Many people who have always called themselves Republicans will no longer vote for that party. Five people have told me this and I was interested to see that this attitude has caused the Republican Party to restrategize fund raising for senate races.
The people I’m talking about do not call themselves social conservatives, just conservatives. They tend not to be social conservatives as that term is commonly used. They tend to support women’s rights and civil rights in general. Abortion and school prayer are not their foremost interests. They are not followers of extremist right wing radio shows. They do not feel that Democrats are evil. They are well educated and keep up on politics, usually from a variety of sources.
Like Alan Greenspan in his recent autobiography, they feel that the party led by Bush has abandoned its fundamental principles and in the process deserted them. Some are rather bitter.
The concerns expressed to me are Bush’s disregard of the need for a balanced budget, a concept that was treated as hallowed by Republicans during Clinton’s administration, then abandoned as soon as Bush got into office. Related to this is the Republican’s disregard of the mounting national debt, a sore point among my friends. The gaping trade deficit, something Republican used to be concerned about, still concerns many people.
The corruption and mismanagement of money associated with government contractors deeply shocks some conservatives, as did the political scandals that have characterized the administration. These people also do not support the jingoistic militarism that the Republican Party seems to stand for.
Finally Bush’s apparent dishonesty about the war, with regard to the Plame leak and now blaming gas prices on the Democrats while urging acceptance of off shore drilling as a solution, knowing full well that that it does not offer a solution (well, maybe one or two percent in fifteen or twenty years) and that oil companies have tens of millions of acres of undrilled land that they choose not to use at this time. They are shocked at the administration’s suppression of science and diminishment of the E.P.A.
They ask: What traditional convservative value has been respected by the Bush administration other than lip service to family values? The business of government has not been on conservative tracks. Clinton’s administration was far truer to conservative principles than the current administration.

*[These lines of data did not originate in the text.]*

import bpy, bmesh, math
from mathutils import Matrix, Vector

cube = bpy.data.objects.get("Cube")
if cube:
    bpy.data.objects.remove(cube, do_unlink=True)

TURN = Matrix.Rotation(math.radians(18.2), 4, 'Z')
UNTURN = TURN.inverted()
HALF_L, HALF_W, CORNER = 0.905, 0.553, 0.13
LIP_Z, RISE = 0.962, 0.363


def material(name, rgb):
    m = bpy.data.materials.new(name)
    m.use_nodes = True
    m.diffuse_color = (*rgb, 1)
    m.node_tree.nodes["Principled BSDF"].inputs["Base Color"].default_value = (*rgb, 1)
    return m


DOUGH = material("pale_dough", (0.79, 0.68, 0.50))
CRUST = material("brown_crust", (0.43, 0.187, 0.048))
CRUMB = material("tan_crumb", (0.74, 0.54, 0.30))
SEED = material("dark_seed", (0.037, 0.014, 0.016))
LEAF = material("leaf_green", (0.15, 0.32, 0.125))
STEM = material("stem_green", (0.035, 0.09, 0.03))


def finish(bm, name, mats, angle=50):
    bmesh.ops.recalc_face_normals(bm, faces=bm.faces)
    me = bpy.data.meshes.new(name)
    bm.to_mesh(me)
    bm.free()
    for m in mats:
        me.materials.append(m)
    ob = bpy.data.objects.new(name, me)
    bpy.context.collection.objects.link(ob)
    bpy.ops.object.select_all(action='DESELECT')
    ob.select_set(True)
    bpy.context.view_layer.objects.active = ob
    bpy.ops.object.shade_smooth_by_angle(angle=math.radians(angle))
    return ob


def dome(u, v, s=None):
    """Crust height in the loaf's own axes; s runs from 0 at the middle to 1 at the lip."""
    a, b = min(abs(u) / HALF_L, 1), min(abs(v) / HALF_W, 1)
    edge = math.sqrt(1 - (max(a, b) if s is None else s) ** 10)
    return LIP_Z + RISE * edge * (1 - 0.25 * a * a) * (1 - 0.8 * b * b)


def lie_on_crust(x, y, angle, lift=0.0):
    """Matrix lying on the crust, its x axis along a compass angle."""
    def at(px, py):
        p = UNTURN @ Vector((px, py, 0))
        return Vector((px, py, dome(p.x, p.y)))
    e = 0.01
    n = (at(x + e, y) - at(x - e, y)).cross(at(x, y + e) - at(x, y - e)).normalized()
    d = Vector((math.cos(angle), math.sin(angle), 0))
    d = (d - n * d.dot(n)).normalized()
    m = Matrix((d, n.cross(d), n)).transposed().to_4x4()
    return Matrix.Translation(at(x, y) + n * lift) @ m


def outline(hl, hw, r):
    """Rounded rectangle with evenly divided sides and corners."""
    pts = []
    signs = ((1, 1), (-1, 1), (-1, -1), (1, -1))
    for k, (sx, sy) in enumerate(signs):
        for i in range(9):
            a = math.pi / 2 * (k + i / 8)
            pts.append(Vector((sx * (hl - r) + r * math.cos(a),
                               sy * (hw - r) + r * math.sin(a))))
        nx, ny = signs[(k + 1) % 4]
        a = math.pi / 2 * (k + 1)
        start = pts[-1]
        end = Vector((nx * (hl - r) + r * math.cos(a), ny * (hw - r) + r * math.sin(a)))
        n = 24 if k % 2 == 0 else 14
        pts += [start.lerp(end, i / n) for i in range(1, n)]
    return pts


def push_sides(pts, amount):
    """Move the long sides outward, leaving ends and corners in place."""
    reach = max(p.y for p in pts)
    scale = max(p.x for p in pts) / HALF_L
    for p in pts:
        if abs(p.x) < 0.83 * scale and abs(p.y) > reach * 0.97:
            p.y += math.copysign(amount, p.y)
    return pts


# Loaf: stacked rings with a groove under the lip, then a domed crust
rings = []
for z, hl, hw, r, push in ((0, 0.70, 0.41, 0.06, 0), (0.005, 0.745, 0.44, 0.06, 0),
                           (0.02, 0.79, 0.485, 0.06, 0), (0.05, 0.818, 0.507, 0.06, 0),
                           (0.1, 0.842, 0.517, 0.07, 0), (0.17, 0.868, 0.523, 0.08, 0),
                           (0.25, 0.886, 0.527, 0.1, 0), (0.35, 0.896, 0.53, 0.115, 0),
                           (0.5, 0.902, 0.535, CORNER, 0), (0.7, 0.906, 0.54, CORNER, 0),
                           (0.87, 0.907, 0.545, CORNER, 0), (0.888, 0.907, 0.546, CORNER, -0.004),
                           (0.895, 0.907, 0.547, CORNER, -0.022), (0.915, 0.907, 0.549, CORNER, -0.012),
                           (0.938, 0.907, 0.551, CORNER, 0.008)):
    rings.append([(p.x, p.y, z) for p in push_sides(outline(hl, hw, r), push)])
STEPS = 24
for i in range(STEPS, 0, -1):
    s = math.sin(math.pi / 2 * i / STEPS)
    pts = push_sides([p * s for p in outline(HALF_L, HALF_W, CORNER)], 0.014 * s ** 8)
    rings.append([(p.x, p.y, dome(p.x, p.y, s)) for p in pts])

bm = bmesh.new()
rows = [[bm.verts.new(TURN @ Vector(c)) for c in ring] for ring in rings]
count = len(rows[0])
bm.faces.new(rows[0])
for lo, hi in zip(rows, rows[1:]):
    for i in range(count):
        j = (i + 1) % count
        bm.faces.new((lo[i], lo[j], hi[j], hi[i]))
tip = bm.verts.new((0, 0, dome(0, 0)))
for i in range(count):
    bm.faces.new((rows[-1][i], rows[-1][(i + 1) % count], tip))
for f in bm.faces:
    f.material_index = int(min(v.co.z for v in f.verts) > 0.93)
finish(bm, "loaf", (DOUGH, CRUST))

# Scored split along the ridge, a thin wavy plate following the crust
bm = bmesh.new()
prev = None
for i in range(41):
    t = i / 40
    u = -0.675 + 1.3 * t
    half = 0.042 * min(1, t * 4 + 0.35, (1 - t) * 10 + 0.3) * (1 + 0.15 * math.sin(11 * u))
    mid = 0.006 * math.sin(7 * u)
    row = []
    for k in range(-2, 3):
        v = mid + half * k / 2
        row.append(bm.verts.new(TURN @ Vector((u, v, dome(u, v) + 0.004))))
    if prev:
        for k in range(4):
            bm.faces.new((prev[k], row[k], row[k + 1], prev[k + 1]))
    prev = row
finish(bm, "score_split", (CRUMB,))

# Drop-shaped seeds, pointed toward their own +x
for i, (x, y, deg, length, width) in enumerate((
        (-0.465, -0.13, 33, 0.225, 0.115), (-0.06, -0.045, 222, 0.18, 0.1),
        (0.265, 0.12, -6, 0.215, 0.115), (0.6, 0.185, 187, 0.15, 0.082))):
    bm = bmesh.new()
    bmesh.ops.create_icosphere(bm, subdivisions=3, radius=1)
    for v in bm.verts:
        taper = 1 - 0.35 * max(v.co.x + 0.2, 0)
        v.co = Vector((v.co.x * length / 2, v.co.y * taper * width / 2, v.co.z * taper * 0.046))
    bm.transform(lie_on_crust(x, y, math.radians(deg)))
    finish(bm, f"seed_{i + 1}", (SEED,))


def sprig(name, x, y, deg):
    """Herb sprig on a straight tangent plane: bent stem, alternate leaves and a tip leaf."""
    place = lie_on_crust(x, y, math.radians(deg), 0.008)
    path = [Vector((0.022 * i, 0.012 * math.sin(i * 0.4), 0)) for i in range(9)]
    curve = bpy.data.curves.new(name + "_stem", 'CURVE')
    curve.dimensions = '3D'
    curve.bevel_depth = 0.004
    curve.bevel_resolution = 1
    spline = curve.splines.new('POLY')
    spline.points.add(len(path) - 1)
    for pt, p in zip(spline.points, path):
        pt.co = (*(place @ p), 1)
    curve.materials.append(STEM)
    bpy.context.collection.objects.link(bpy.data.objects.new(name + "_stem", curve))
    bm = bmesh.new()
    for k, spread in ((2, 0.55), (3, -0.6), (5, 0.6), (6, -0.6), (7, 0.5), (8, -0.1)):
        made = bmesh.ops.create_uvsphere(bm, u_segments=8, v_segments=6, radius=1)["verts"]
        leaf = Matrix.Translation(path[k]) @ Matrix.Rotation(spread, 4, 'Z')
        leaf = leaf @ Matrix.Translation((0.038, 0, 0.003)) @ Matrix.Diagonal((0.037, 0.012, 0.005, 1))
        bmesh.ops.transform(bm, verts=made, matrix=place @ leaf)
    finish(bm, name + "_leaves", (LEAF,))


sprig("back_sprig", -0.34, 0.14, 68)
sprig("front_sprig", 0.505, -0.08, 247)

Anyway I was surprised to see that this attitude is shared by so many Republicans that the Republican Party is having a hard time with fund raising. People are refusing to give money to the Republican Party PAC that raises money for senatorial campaigns. To do an end run around this obstacle, the Republican Party is creating a PAC that does not collect money for the party but for conservative candidates.
It seems that to some degree the Republican Party may have lost its base in the course of catering to Bush’s base.